“From the time I found out the information about how many guys were registered and how many were not and I sent that over to him, he was full speed ahead on ‘Let’s see if we can get everybody registered.’ Ownership said, ‘Let’s also encourage their wives and significant others and family members to get registered as well.’”
Stefanski commended the players for understanding their civic duty and “taking the first steps to participate in the democratic process.”
“We’ve encouraged our players to be involved in their communities and to use their voices to make an impact,” Stefanski told the Beacon Journal. “Voting is something we can all do to be heard and I’m pleased our players recognize the importance.”
General Manager Andrew Berry praised Brewer for the “excellent job” he did in enabling the Browns to be one of six NFL teams to reach 100 percent.
“We’re very proud of the level of engagement our players have had in our drive to get people registered to vote,” Berry told the Beacon Journal. “Our guys have taken a proactive approach to educating themselves on key issues and have been advocates of making sure everyone uses their voice to make a positive impact at the polls this November.”
Mayfield, Beckham, Jarvis Landry, Myles Garrett, Stefanski and Berry made voting public service announcements.

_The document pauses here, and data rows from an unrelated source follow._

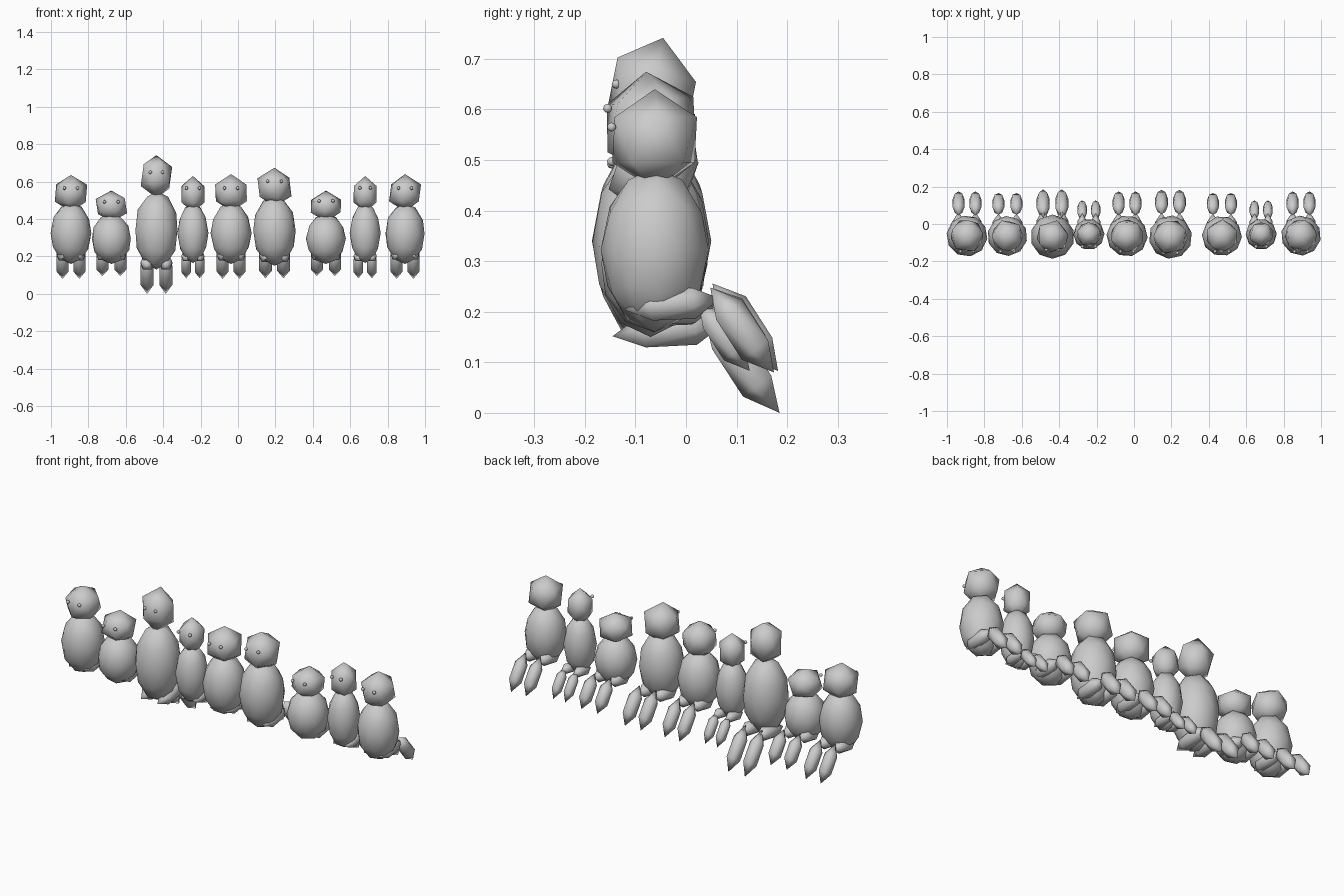
import bpy
from math import radians, pi
from mathutils import Matrix, Vector

# Nine low-poly seated figures in a row, eyes facing -y, legs bent behind them.


def blob(name, centre, radii, spin=0.0, lean=0.0, axis=(0, 0, 1), level=1):
    """Stretched icosphere: spun before scaling, then its z turned to axis."""
    bpy.ops.mesh.primitive_ico_sphere_add(subdivisions=level, radius=1)
    ob = bpy.context.object
    ob.name = name
    turn = Vector((0, 0, 1)).rotation_difference(Vector(axis)).to_matrix().to_4x4()
    m = (Matrix.Translation(centre) @ turn @ Matrix.Diagonal((*radii, 1))
         @ Matrix.Rotation(radians(lean), 4, 'X') @ Matrix.Rotation(radians(spin), 4, 'Z'))
    ob.data.transform(m)
    bpy.ops.object.shade_smooth()
    return ob


# x, y, body radius, body bottom, body top, head radius, head bottom, head top,
# eye height, eye y, eye spacing, head lean, spin
figures = [
    (-.893, -.064, .110, .16, .490, .098, .440, .636, .565, -.147, .035, 6, 10),
    (-.677, -.064, .107, .16, .430, .094, .385, .553, .492, -.147, .037, -8, 40),
    (-.436, -.068, .118, .13, .550, .094, .510, .745, .650, -.138, .033, -14, 0),
    (-.241, -.055, .083, .165, .485, .072, .435, .630, .565, -.121, .035, 0, 20),
    (-.037, -.064, .110, .16, .490, .098, .440, .640, .565, -.147, .035, 0, 50),
    (.195, -.070, .116, .15, .525, .102, .465, .675, .602, -.155, .037, 5, 30),
    (.470, -.064, .107, .16, .430, .094, .385, .553, .497, -.147, .037, -8, 15),
    (.680, -.055, .083, .165, .485, .072, .435, .630, .567, -.121, .028, 0, 55),
    (.893, -.062, .107, .16, .485, .096, .440, .640, .565, -.147, .035, 0, 5),
]
# leg offset, leg radius, foot (y, z), shin half length, thigh centre z
legs = [
    (.045, .038, (.174, .080), .105, .212),
    (.048, .038, (.165, .095), .095, .212),
    (.050, .041, (.185, .000), .125, .165),
    (.036, .030, (.126, .083), .085, .200),
    (.045, .038, (.174, .080), .105, .212),
    (.048, .040, (.182, .083), .108, .205),
    (.048, .038, (.165, .095), .095, .212),
    (.036, .030, (.126, .083), .085, .200),
    (.045, .038, (.174, .080), .105, .215),
]

shin_dir = Vector((0, .6, -.8))
for fig, leg in zip(figures, legs):
    x, y, r, b0, b1, hr, h0, h1, ez, ey, es, lean, spin = fig
    off, lr, foot, half, tz = leg
    # torso and head
    blob("body", (x, y, (b0 + b1) / 2), (r, r, (b1 - b0) / 2), spin, level=2)
    blob("head", (x, y, (h0 + h1) / 2), (hr, hr, (h1 - h0) / 2), spin, lean)
    for side in (-1, 1):
        # eye
        blob("eye", (x + side * es, ey, ez), (.009, .009, .009), level=2)
        # thigh running back under the body, shin hanging down behind
        blob("thigh", (x + side * off, y + .035, tz), (lr, lr, .095 * (half / .105)),
             18, axis=(0, 1, .12))
        shin = Vector((x + side * off, *foot)) - shin_dir * half
        blob("shin", shin, (lr, lr * 1.05, half), 18, axis=shin_dir)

Jedrick Wills and members of the Columbus Crew played Call of Duty video games with those who had registered to vote.
The NFL mandated that facilities be closed Tuesday for Election Day, although players will still report for daily COVID-19 testing and those injured can come for treatment.
Asked if he came out of the past few months with a new awareness about the social justice issues America faces, Brewer said, “The biggest thing is once we started to ask the question of ‘How you do hold police officers accountable when they step out of line or do something outside the job requirements?’

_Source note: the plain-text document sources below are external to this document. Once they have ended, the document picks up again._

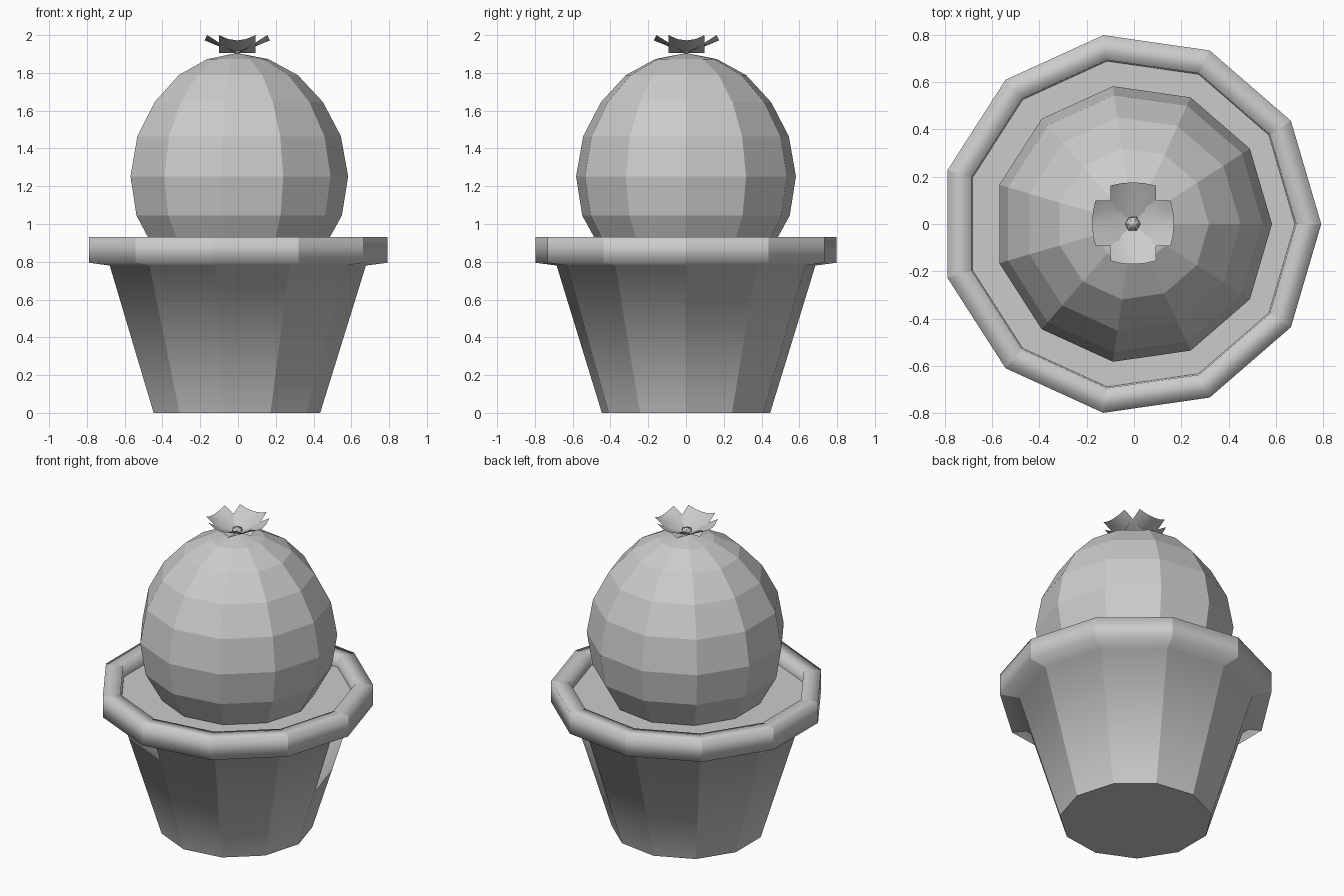
import bpy, bmesh, math

if "Cube" in bpy.data.objects:
    bpy.data.objects.remove(bpy.data.objects["Cube"])

SIDES = 11


def finish(name, bm, fix_normals=True):
    if fix_normals:
        bmesh.ops.recalc_face_normals(bm, faces=bm.faces)
    me = bpy.data.meshes.new(name)
    bm.to_mesh(me)
    bm.free()
    ob = bpy.data.objects.new(name, me)
    bpy.context.collection.objects.link(ob)
    return ob


def lathe(name, profile, cx, sides=SIDES, smooth_profile=False):
    """Revolve (radius, z) points; the facets stay crisp around the axis."""
    bm = bmesh.new()
    rings = []
    for r, z in profile:
        if r == 0:
            rings.append([bm.verts.new((cx, 0, z))] * sides)
        else:
            rings.append([bm.verts.new((cx + r * math.cos(math.tau * i / sides),
                                        r * math.sin(math.tau * i / sides), z))
                          for i in range(sides)])
    for a, b in zip(rings, rings[1:]):
        for i in range(sides):
            j = (i + 1) % sides
            quad = list(dict.fromkeys((a[i], a[j], b[j], b[i])))
            face = bm.faces.new(quad)
            face.smooth = smooth_profile
    # vertical facet edges are sharp, the profile itself may be smooth
    for a, b in zip(rings, rings[1:]):
        for i in range(sides):
            e = bm.edges.get((a[i], b[i]))
            if e:
                e.smooth = False
    # keep the foot of the pot crisp
    for e in bm.edges:
        if all(v.co.z < 0.001 for v in e.verts):
            e.smooth = False
    return finish(name, bm)


# Pot body with rolled rim
lathe("pot", [(0, 0), (0.45, 0), (0.692, 0.78), (0.806, 0.795),
              (0.806, 0.93), (0.70, 0.93), (0.695, 0.86)],
      -0.015, smooth_profile=True)

# Soil
lathe("soil", [(0.695, 0.86), (0, 0.86)], -0.015)

# Round cactus
lathe("cactus", [(0, 0.84), (0.455, 0.865), (0.555, 1.045), (0.588, 1.252),
                 (0.55, 1.464), (0.455, 1.645), (0.322, 1.788),
                 (0.165, 1.873), (0, 1.905)], -0.005)

# Flower: four cupped square petals
bm = bmesh.new()
rows = [(0.0, 1.905, 0.0), (0.09, 1.938, 0.014), (0.173, 1.972, 0.028)]
for k in range(4):
    a = math.tau * k / 4
    grid = []
    for r, z, cup in rows:
        row = []
        for t in (-1, -0.5, 0, 0.5, 1):
            u, v = r - t * t * cup * 0.5, t * 0.096
            row.append(bm.verts.new((u * math.cos(a) - v * math.sin(a) - 0.004,
                                     u * math.sin(a) + v * math.cos(a) + 0.003,
                                     z + t * t * cup)))
        grid.append(row)
    for p, q in zip(grid, grid[1:]):
        for i in range(4):
            bm.faces.new((p[i], q[i], q[i + 1], p[i + 1])).smooth = True
finish("flower_petals", bm, fix_normals=False)

# Flower centre
lathe("flower_centre", [(0, 1.90), (0.034, 1.91), (0.03, 1.93), (0, 1.94)],
      -0.005, sides=6, smooth_profile=True)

“As I started to dig and ask questions with the Players Coalition, we talked about police unions and mayors. The next question is ‘Who elects them?’ That’s when the voting came about. My perspective changed because I was not as educated as I should have been on the mayor, the police unions, the contracts, the immunity, the decisions of lower level voting, not just the presidential election. That was another push with our players, ‘This is how the system actually works. These are who are elected, this is where the voting process comes in.’”
A member of the social justice committee, Redwine said he understands why Brewer is so passionate about what they discuss. But in his native Miami, Redwine knows many people who aren’t registered to vote and don’t care about politics. Even if the events of the summer brought an awakening, Redwine, 23, sees much more work to be done.

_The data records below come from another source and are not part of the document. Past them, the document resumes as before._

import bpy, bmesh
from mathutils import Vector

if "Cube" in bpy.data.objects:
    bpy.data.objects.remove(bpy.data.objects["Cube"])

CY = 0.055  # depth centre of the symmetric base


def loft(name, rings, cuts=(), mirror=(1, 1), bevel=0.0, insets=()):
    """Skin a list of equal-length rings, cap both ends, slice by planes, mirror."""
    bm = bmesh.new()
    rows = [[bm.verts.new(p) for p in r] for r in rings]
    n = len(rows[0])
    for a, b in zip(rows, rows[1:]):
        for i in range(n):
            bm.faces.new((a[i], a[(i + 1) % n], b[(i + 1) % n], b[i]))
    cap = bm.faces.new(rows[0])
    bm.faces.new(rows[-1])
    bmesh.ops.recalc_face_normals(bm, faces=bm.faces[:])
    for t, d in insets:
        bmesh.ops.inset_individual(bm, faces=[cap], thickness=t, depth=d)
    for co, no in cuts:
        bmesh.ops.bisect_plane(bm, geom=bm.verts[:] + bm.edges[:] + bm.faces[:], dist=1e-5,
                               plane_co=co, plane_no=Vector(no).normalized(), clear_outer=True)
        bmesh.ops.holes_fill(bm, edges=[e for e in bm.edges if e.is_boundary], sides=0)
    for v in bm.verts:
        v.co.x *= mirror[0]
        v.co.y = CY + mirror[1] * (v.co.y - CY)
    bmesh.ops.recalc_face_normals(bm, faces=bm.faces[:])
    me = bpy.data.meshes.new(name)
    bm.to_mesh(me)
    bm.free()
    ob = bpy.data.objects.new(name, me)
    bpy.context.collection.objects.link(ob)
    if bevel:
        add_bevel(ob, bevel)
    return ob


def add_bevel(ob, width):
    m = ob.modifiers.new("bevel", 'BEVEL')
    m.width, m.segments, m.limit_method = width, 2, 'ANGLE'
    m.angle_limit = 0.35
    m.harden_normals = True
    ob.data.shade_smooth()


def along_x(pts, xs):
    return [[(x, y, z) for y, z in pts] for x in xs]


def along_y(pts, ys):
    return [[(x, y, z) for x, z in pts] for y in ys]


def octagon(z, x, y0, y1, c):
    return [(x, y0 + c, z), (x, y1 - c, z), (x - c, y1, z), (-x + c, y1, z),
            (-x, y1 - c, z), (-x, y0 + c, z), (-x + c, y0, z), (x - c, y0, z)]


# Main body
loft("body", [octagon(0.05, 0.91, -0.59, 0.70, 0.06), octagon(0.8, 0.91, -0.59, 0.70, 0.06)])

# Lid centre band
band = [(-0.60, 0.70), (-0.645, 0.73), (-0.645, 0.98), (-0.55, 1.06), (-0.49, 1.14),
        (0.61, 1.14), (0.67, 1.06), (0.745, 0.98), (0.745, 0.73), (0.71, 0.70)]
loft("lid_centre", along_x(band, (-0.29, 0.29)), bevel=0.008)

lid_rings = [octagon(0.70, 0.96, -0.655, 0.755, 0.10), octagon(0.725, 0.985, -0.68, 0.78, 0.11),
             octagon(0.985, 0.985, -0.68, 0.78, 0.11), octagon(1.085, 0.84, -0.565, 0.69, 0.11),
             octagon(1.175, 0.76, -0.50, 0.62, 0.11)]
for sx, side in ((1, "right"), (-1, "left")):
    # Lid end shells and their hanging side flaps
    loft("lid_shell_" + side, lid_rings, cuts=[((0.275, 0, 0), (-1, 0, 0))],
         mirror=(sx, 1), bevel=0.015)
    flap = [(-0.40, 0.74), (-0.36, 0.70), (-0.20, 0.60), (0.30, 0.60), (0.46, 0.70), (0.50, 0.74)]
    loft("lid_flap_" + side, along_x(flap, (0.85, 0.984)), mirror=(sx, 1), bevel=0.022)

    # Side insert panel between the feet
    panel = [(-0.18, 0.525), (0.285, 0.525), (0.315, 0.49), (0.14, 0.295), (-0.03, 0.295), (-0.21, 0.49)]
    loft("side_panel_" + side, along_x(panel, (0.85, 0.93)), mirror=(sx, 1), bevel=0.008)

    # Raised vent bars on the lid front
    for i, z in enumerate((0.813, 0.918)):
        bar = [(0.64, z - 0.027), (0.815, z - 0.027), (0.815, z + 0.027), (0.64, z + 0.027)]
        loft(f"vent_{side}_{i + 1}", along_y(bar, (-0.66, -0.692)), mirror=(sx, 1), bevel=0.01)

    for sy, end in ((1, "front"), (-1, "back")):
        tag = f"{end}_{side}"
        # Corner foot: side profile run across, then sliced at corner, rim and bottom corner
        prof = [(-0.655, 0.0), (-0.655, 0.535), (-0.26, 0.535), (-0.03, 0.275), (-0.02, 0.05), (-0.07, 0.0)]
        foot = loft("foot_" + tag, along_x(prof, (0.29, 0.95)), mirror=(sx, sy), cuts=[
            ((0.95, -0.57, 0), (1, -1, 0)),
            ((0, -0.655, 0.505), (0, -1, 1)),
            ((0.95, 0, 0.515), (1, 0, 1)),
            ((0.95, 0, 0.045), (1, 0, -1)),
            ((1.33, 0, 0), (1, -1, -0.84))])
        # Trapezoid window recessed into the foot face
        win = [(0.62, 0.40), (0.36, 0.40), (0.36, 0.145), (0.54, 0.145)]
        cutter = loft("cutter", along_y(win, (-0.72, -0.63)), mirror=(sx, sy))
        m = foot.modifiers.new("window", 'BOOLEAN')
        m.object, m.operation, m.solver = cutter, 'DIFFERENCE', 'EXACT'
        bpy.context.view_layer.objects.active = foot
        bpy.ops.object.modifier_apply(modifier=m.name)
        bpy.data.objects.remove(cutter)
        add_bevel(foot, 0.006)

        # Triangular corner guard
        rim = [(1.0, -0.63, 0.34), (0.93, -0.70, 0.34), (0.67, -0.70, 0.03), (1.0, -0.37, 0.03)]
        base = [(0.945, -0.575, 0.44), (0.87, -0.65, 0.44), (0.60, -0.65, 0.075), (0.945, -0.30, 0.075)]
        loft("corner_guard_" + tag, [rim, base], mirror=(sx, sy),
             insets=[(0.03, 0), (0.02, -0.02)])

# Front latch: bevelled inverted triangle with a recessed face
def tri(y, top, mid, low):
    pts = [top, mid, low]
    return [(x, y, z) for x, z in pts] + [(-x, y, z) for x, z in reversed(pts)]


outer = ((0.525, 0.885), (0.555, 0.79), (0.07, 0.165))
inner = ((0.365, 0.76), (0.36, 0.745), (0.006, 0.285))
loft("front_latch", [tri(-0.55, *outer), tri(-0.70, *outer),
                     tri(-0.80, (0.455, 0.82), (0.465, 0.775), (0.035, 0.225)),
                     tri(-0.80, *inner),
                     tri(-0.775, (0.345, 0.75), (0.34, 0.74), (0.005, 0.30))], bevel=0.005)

“This type of stuff has been going on forever. It’s not really a matter of awareness anymore,” Redwine said. “It’s about the people who have the ability to make change, them wanting to make change.”
Redwine wants to believe that the Browns reaching their voter registration goal will set an example. But as Black men and women continue to die at the hands of police, he’s sobered by reality.
“I’m always hopeful that it has some type of impact,” Redwine said, “but it’s a long road ahead.”Back to In the Press
1 / 22